Lenovo unveiled $8.8 billion in revenue which amounted to a 10% year-over-year surge. And when you couple that with $170 million in profit it because a patent fact that Lenovo is having a lucrative run.
But one thing that isn’t so obvious is that Lenovo is actually becoming a mobile-first, PC plus, company. Lenovo revealed that tablet and smartphone sales usurped PC sales which established Lenovo as the fourth largest smartphone supplier in the world.
Yang Yuanqing, CEO of Lenovo weighed in with his thoughts:
In a tough PC market, Lenovo became the clear #1 for the first time and continues to improve profitability. Our strong performance in PC is fueled by balanced growth, through our consistent execution of the right strategy. While driving profitable growth in our core PC business, we are rapidly transforming our company into a PC Plus company. The PC Plus market requires fast, efficient innovation as it moves quickly from premium products to mainstream ones and from mature market domination to emerging market hyper growth. This kind of market plays to Lenovo’s proven strengths. Lenovo is now better positioned than our competition to take advantage of these clear trends.

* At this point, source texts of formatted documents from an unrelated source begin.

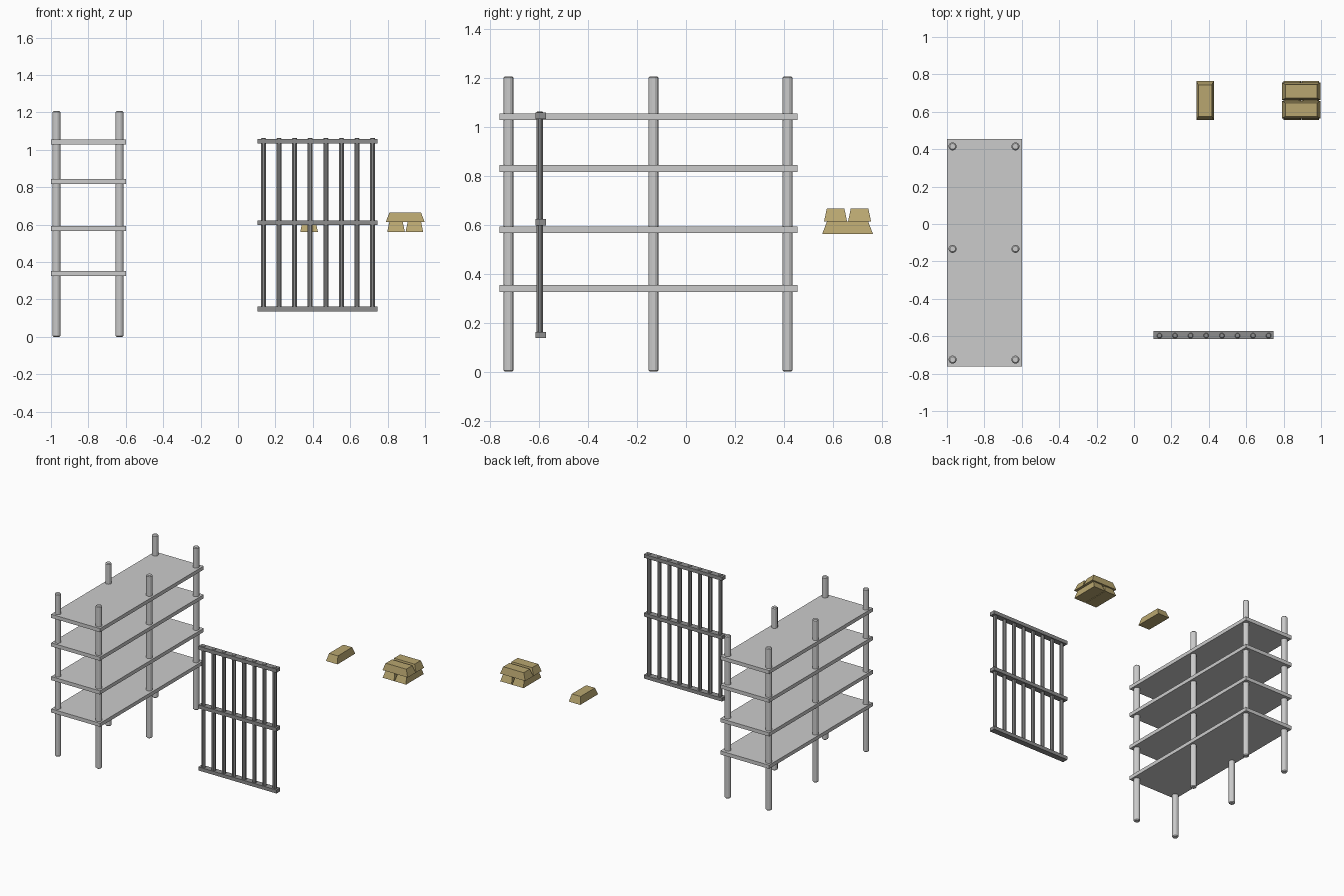
import bpy, bmesh, math
from mathutils import Matrix

if "Cube" in bpy.data.objects:
    bpy.data.objects.remove(bpy.data.objects["Cube"])


def material(name, rgb):
    m = bpy.data.materials.new(name)
    m.diffuse_color = (*rgb, 1)
    m.use_nodes = True
    m.node_tree.nodes["Principled BSDF"].inputs["Base Color"].default_value = m.diffuse_color
    return m


def finish(bm, name, mat=None):
    bmesh.ops.recalc_face_normals(bm, faces=bm.faces)
    me = bpy.data.meshes.new(name)
    bm.to_mesh(me)
    bm.free()
    ob = bpy.data.objects.new(name, me)
    bpy.context.collection.objects.link(ob)
    if mat:
        me.materials.append(mat)
    return ob


def box(name, center, size, mat=None):
    bm = bmesh.new()
    bmesh.ops.create_cube(bm, size=1, matrix=Matrix.Translation(center) @ Matrix.Diagonal((*size, 1)))
    return finish(bm, name, mat)


def rod(name, x, y, z0, z1, r, sides, chamfer, mat=None):
    """Vertical faceted rod with chamfered ends."""
    bm = bmesh.new()
    rings = []
    for z, rad in ((z0, r - chamfer), (z0 + chamfer, r), (z1 - chamfer, r), (z1, r - chamfer)):
        rings.append([bm.verts.new((x + rad * math.cos(math.tau * (i + .5) / sides),
                                    y + rad * math.sin(math.tau * (i + .5) / sides), z))
                      for i in range(sides)])
    for a, b in zip(rings, rings[1:]):
        for i in range(sides):
            j = (i + 1) % sides
            bm.faces.new((a[i], a[j], b[j], b[i]))
    bm.faces.new(rings[0])
    bm.faces.new(rings[-1])
    return finish(bm, name, mat)


def ingot(name, x, y, z, along_x, mat):
    """Bar with sloped sides, narrower at the top."""
    bm = bmesh.new()
    bmesh.ops.create_cube(bm, size=1)
    for v in bm.verts:
        top = v.co.z > 0
        length, width = (.168, .072) if top else (.208, .094)
        lx, ly = v.co.x * length, v.co.y * width
        if not along_x:
            lx, ly = -ly, lx
        v.co = (x + lx, y + ly, z + (.052 if top else 0))
    return finish(bm, name, mat)


iron = material("dark_iron", (.27, .27, .27))
gold = material("dull_gold", (.48, .38, .16))

# Shelving unit
for i, z in enumerate((.34, .83 - .25, .83, 1.042)):
    box(f"shelf_{i}", (-.8, -.153, z), (.4, 1.216, .027))
for x in (-.97, -.634):
    for y in (-.725, -.133, .415):
        rod("shelf_post", x, y, 0, 1.207, .0215, 12, .006)

# Barred gate
for z in (.15, .61, 1.046):
    box("gate_rail", (.426, -.594, z), (.642, .043, .026), iron)
for i in range(8):
    rod("gate_bar", .136 + i * .0834, -.597, .15, 1.063, .0145, 8, .003, iron)

# Single ingot and crossed stack of four
ingot("single_ingot", .38, .66, .562, False, gold)
for s in (-1, 1):
    ingot("lower_ingot", .894 + s * .049, .66, .562, False, gold)
    ingot("upper_ingot", .894, .66 + s * .049, .614, True, gold)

Lenovo plans to continue its accelerated reach in a post-PC era and will continue to refine it’s mobile presence. The only weakness I could find were the comparatively vapid Q4 results from Lenovo’s laptop business. It slid to $4.2 billion dollars which is a 2% drop but that’s not so bad when you put this blemish in the market context.
So far this year, global computer shipments across all vendors dived almost 14% to about $76 million.
The bottom line is that laptops and PC sales continue to decline as tablets and smartphones become increasingly ascendant.
Mobile mania hasn’t abated and Americans are still flocking in droves to join the gadget trend. And based off Mr Yuanqing’s comments and his strong Q1 results from the mobile space, I’m going to deduce that we won’t have to wait long before Lenovo unveils a sparkling new, lighter, sleeker smartphones designed to compete with Samsung and Apple.
Let’s see what Lenovo comes up with.